“Yes, you look pretty. So, so pretty.”
Here I am with another 3-year old going through that “Pink Phase.” This time around, however, I’ve given in to the pink. I’ve surrendered.
I’m encouraging it, even.
The first time around, I bought my daughter blue, green, and purple clothes–even black. I urged the wearing of pants, the breaking of stereotypes, and the development of a self-image independent of “pretty.”
She had other ideas.
She insisted on wearing long dresses, and after too many morning battles that made me late to work, I gave in and bought a bunch of secondhand holiday dresses with ruffles and bows, fit for a princess. Yet despite believing she was the most adorable creature ever, I shied away from calling her pretty and beautiful. I focused more on what she did and said than on how she looked. I wanted to protect her, while I could, from the social forces that mold girls into carbon copy “in girls” and social rejects. I didn’t ban Barbie or Disney, but I didn’t allow them to take over the joint either. I bought her trains and tools and blocks in primary colors. Cars. Balls. “Boy toys.” (But not toy guns–because I don’t see a reason to teach kids that it’s fun to kill each other.)
In fact, I have deliberately shielded both my kids from the toy aisles so as not to infect them with the messages they so clearly send: pink, barely-there dresses, and babies are for girls; guns, cars, and fighting are for boys.
Now, five years later, I’ve found myself scouring secondhand racks for another generation of pink, ruffly dresses. Hair bands. Flowery shoes. Tight shorts.
This time around, they’re for my son.
He’s very particular about his

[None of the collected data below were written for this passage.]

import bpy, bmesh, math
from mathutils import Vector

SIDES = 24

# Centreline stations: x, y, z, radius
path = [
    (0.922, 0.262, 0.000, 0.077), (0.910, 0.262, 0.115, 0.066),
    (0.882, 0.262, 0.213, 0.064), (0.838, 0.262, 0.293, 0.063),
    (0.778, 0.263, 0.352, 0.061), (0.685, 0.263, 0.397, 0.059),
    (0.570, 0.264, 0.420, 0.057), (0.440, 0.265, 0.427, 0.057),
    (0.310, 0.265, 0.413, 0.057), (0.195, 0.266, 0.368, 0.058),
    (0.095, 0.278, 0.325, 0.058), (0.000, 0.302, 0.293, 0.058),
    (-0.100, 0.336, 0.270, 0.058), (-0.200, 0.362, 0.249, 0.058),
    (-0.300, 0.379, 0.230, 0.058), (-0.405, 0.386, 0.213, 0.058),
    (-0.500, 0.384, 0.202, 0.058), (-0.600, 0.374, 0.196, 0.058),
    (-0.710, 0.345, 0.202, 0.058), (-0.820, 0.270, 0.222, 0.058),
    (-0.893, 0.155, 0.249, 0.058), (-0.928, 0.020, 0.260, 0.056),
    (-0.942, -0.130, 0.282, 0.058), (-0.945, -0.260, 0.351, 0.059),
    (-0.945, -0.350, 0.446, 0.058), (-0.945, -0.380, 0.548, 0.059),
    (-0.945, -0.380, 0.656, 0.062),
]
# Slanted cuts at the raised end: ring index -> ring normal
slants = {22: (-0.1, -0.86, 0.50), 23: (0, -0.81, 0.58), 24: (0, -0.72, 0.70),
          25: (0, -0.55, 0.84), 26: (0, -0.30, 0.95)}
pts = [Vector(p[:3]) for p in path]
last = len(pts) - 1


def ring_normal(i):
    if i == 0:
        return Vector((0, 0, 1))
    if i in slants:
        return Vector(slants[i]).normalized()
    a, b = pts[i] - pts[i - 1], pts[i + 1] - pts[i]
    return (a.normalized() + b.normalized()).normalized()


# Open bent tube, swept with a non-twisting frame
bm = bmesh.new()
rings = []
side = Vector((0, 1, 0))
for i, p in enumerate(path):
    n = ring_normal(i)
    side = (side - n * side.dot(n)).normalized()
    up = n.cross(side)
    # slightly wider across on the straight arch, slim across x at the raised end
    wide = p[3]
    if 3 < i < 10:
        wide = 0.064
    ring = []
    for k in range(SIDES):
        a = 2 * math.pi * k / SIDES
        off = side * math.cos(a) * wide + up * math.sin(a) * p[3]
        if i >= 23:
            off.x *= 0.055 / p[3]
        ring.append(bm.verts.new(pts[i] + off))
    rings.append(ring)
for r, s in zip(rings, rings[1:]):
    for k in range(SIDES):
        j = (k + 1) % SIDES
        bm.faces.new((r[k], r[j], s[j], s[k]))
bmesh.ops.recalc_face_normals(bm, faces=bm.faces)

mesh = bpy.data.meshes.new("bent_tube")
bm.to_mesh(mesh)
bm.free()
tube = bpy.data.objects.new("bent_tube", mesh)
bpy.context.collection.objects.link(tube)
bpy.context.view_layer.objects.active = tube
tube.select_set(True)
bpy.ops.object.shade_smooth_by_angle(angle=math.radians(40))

clothes costumes. Sometimes he wants to be a “soccer guy” and wears a soccer uniform, socks pulled up to his knees, and my daughter’s old cleats. Other times, he wants to be a “basketball guy” and wears head-to-toe Nike. For a month last winter, he ONLY wore Nike, and had screaming fits whenever I washed his favorite green shirt and red shorts. The separation was so painful for him that he slapped and scratched himself while the laundry was running. He’d sleep snuggling the outfit at night. It took a family-wide effort to get him to expand to, first, other Nike clothes, and then, finally, to other sports clothes. Even then, he’d pull out every item of clothing from his dresser drawers until he found the perfect coordinated outfit, leaving a pile of rejects in the middle of the floor.
Even then, there were days he wanted barrettes in his hair like a girl.

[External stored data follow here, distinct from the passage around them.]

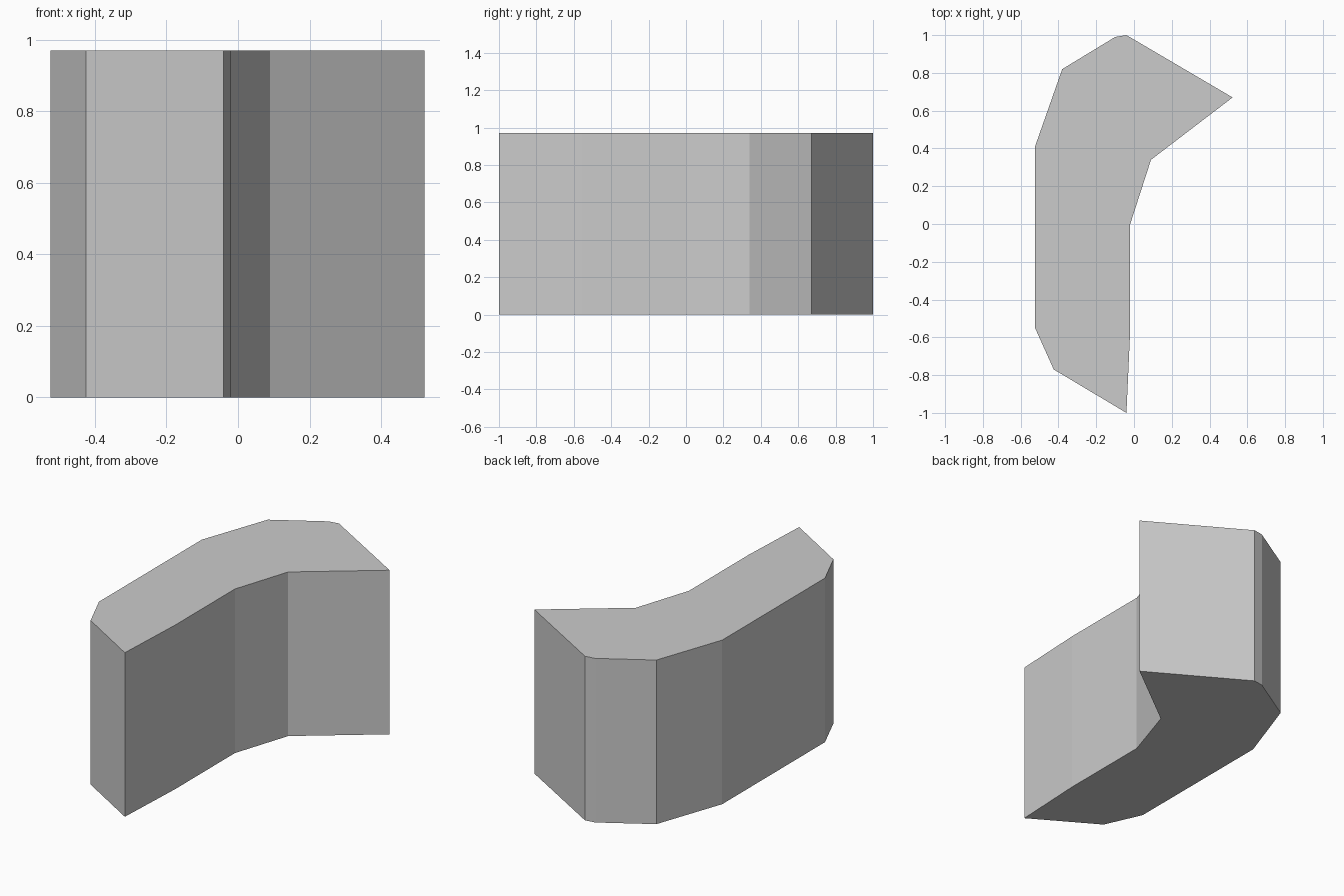
import bpy, bmesh

if "Cube" in bpy.data.objects:
    bpy.data.objects.remove(bpy.data.objects["Cube"])

HEIGHT = 0.97

# Plan outline, counter-clockwise seen from above
OUTLINE = [
    (-0.04, -1.0), (-0.02, -0.56), (-0.02, 0.0), (0.09, 0.34),
    (0.522, 0.67), (-0.04, 1.0), (-0.10, 0.99), (-0.38, 0.82),
    (-0.524, 0.41), (-0.524, -0.55), (-0.425, -0.77),
]

# Single flat colour
grey = bpy.data.materials.new("light grey")
grey.diffuse_color = (0.6, 0.6, 0.6, 1.0)
grey.use_nodes = True
grey.node_tree.nodes["Principled BSDF"].inputs["Base Color"].default_value = grey.diffuse_color

# Curved block: outline extruded straight up
bm = bmesh.new()
base = bm.faces.new([bm.verts.new((x, y, 0.0)) for x, y in OUTLINE])
result = bmesh.ops.extrude_face_region(bm, geom=[base], use_keep_orig=True)
top = [g for g in result["geom"] if isinstance(g, bmesh.types.BMVert)]
bmesh.ops.translate(bm, vec=(0, 0, HEIGHT), verts=top)
bmesh.ops.recalc_face_normals(bm, faces=bm.faces[:])

mesh = bpy.data.meshes.new("curved_block")
bm.to_mesh(mesh)
bm.free()
mesh.materials.append(grey)
block = bpy.data.objects.new("curved_block", mesh)
bpy.context.collection.objects.link(block)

Even then, he’d exhort me to “spin, mommy, spin” when I wore a skirt.
And now, he just wears his own skirts and spins whenever he wants. He’s worn dresses about 3-4 days out of the week lately. Sometimes, all day. Sometimes, he changes into “boy clothes” and asks me if he’s awesome.
Apparently, girls are pretty and boys are awesome in his rigid worldview.
At school this morning, he decided to change from his favorite pink tutu into his spare “boy” clothes, and was a little perturbed that his shoes were the non-matching flowered sneakers, because they weren’t “awesome.”
Fortunately, he got over it. I hope he grows up knowing he can be both pretty and awesome, as can my daughter, as can any kid. As can any body.